=== ACTIVITY ===
Please reproduce verbatim the lines below, from the first through the one with "bmesh.ops.recalc_face_normals(bm, faces=bm.faces)".

=== SUPPLIED DATA ===
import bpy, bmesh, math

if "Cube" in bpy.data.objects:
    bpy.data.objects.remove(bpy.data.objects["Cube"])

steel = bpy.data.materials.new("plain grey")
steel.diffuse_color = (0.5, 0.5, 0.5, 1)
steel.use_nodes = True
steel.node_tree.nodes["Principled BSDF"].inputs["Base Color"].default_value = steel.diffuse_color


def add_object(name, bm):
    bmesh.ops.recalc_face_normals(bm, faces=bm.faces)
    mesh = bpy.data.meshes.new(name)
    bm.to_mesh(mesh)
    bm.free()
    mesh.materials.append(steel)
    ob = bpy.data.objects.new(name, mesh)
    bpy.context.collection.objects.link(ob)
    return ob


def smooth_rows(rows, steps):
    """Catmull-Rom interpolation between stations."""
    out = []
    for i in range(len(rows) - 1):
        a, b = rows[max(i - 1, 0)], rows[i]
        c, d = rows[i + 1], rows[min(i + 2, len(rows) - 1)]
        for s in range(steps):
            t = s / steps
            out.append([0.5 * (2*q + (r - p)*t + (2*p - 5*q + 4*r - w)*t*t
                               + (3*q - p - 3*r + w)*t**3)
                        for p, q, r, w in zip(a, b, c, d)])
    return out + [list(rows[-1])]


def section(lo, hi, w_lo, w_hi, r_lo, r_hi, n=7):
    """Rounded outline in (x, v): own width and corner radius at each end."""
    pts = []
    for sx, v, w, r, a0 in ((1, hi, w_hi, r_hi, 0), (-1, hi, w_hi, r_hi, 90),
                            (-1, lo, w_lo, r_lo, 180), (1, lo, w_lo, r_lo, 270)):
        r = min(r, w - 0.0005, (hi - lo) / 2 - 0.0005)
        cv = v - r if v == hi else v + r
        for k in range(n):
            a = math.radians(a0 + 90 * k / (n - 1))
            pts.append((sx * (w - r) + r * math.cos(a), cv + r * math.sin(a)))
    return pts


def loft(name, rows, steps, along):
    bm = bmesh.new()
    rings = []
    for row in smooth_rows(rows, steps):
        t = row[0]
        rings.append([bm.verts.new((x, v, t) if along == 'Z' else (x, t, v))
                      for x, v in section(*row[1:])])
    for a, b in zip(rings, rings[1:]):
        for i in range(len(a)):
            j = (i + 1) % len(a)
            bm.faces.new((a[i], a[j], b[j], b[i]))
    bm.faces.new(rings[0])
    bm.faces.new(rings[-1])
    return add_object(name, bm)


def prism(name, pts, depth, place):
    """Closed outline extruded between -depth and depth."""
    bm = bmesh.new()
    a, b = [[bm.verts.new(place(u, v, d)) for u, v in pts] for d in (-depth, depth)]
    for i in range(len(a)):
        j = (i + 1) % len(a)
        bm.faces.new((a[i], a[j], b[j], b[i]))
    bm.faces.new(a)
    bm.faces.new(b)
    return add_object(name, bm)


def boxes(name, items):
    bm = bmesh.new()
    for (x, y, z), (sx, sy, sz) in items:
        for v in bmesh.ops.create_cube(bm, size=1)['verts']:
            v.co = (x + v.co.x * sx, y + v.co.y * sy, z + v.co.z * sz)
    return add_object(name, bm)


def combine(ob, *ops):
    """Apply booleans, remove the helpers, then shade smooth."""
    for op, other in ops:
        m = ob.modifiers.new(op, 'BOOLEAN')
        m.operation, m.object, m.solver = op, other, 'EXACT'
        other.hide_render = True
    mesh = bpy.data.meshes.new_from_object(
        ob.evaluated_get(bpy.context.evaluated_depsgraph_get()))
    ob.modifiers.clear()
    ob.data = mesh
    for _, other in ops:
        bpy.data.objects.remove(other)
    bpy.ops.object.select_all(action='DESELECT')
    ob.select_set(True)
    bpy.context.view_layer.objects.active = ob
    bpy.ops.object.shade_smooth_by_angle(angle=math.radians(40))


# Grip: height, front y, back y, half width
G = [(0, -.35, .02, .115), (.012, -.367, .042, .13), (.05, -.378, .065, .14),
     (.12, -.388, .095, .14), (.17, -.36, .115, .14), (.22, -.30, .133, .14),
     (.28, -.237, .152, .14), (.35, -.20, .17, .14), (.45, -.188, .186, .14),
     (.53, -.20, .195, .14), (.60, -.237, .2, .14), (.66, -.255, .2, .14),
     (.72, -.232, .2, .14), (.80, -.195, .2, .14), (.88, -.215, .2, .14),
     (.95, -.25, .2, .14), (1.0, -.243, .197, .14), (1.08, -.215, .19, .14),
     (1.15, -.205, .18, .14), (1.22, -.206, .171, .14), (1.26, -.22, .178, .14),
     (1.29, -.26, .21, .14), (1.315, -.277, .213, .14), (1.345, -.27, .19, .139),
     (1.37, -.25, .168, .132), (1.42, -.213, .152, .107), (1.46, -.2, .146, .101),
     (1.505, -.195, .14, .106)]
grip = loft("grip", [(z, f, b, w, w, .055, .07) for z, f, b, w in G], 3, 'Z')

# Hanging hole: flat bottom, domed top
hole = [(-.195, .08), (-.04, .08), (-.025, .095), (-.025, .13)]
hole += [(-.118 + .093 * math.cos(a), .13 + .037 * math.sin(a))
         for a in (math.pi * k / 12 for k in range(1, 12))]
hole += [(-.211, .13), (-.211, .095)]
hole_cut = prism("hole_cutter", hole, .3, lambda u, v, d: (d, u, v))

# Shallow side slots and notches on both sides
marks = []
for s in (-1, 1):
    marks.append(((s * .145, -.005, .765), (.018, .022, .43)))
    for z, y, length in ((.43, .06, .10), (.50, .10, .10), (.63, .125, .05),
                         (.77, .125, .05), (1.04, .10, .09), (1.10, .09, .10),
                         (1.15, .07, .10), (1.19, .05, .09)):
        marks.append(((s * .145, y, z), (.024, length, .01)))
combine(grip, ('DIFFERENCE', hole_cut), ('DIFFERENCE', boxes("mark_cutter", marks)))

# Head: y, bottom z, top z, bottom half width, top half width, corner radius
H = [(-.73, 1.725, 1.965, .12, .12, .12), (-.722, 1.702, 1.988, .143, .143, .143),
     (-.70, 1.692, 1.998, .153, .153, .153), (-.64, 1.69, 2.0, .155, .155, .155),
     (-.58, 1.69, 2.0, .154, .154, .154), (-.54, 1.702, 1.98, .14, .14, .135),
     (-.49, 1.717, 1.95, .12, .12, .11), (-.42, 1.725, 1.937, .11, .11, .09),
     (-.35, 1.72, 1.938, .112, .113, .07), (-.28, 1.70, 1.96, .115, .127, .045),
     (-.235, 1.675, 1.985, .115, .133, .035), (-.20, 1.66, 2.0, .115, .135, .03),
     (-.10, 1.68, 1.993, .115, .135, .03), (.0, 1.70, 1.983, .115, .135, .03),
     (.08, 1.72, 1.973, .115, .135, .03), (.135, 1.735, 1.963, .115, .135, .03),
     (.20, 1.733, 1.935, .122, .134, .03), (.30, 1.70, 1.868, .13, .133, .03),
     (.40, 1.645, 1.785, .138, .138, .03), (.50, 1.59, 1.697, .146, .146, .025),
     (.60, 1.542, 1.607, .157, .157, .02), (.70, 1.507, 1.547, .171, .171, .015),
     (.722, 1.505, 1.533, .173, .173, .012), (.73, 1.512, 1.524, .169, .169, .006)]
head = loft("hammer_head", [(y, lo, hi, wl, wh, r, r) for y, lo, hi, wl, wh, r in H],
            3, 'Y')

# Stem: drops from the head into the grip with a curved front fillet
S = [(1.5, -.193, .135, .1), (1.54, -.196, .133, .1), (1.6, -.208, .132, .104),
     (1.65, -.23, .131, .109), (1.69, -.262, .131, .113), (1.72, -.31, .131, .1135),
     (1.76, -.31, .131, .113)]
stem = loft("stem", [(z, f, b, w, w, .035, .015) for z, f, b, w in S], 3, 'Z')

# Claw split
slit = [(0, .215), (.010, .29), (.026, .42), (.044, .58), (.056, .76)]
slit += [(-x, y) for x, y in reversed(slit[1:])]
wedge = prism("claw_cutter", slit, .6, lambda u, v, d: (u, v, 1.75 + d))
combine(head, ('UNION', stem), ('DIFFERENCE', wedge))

=== SOLVED EXERCISE ===
import bpy, bmesh, math

if "Cube" in bpy.data.objects:
    bpy.data.objects.remove(bpy.data.objects["Cube"])

steel = bpy.data.materials.new("plain grey")
steel.diffuse_color = (0.5, 0.5, 0.5, 1)
steel.use_nodes = True
steel.node_tree.nodes["Principled BSDF"].inputs["Base Color"].default_value = steel.diffuse_color


def add_object(name, bm):
    bmesh.ops.recalc_face_normals(bm, faces=bm.faces)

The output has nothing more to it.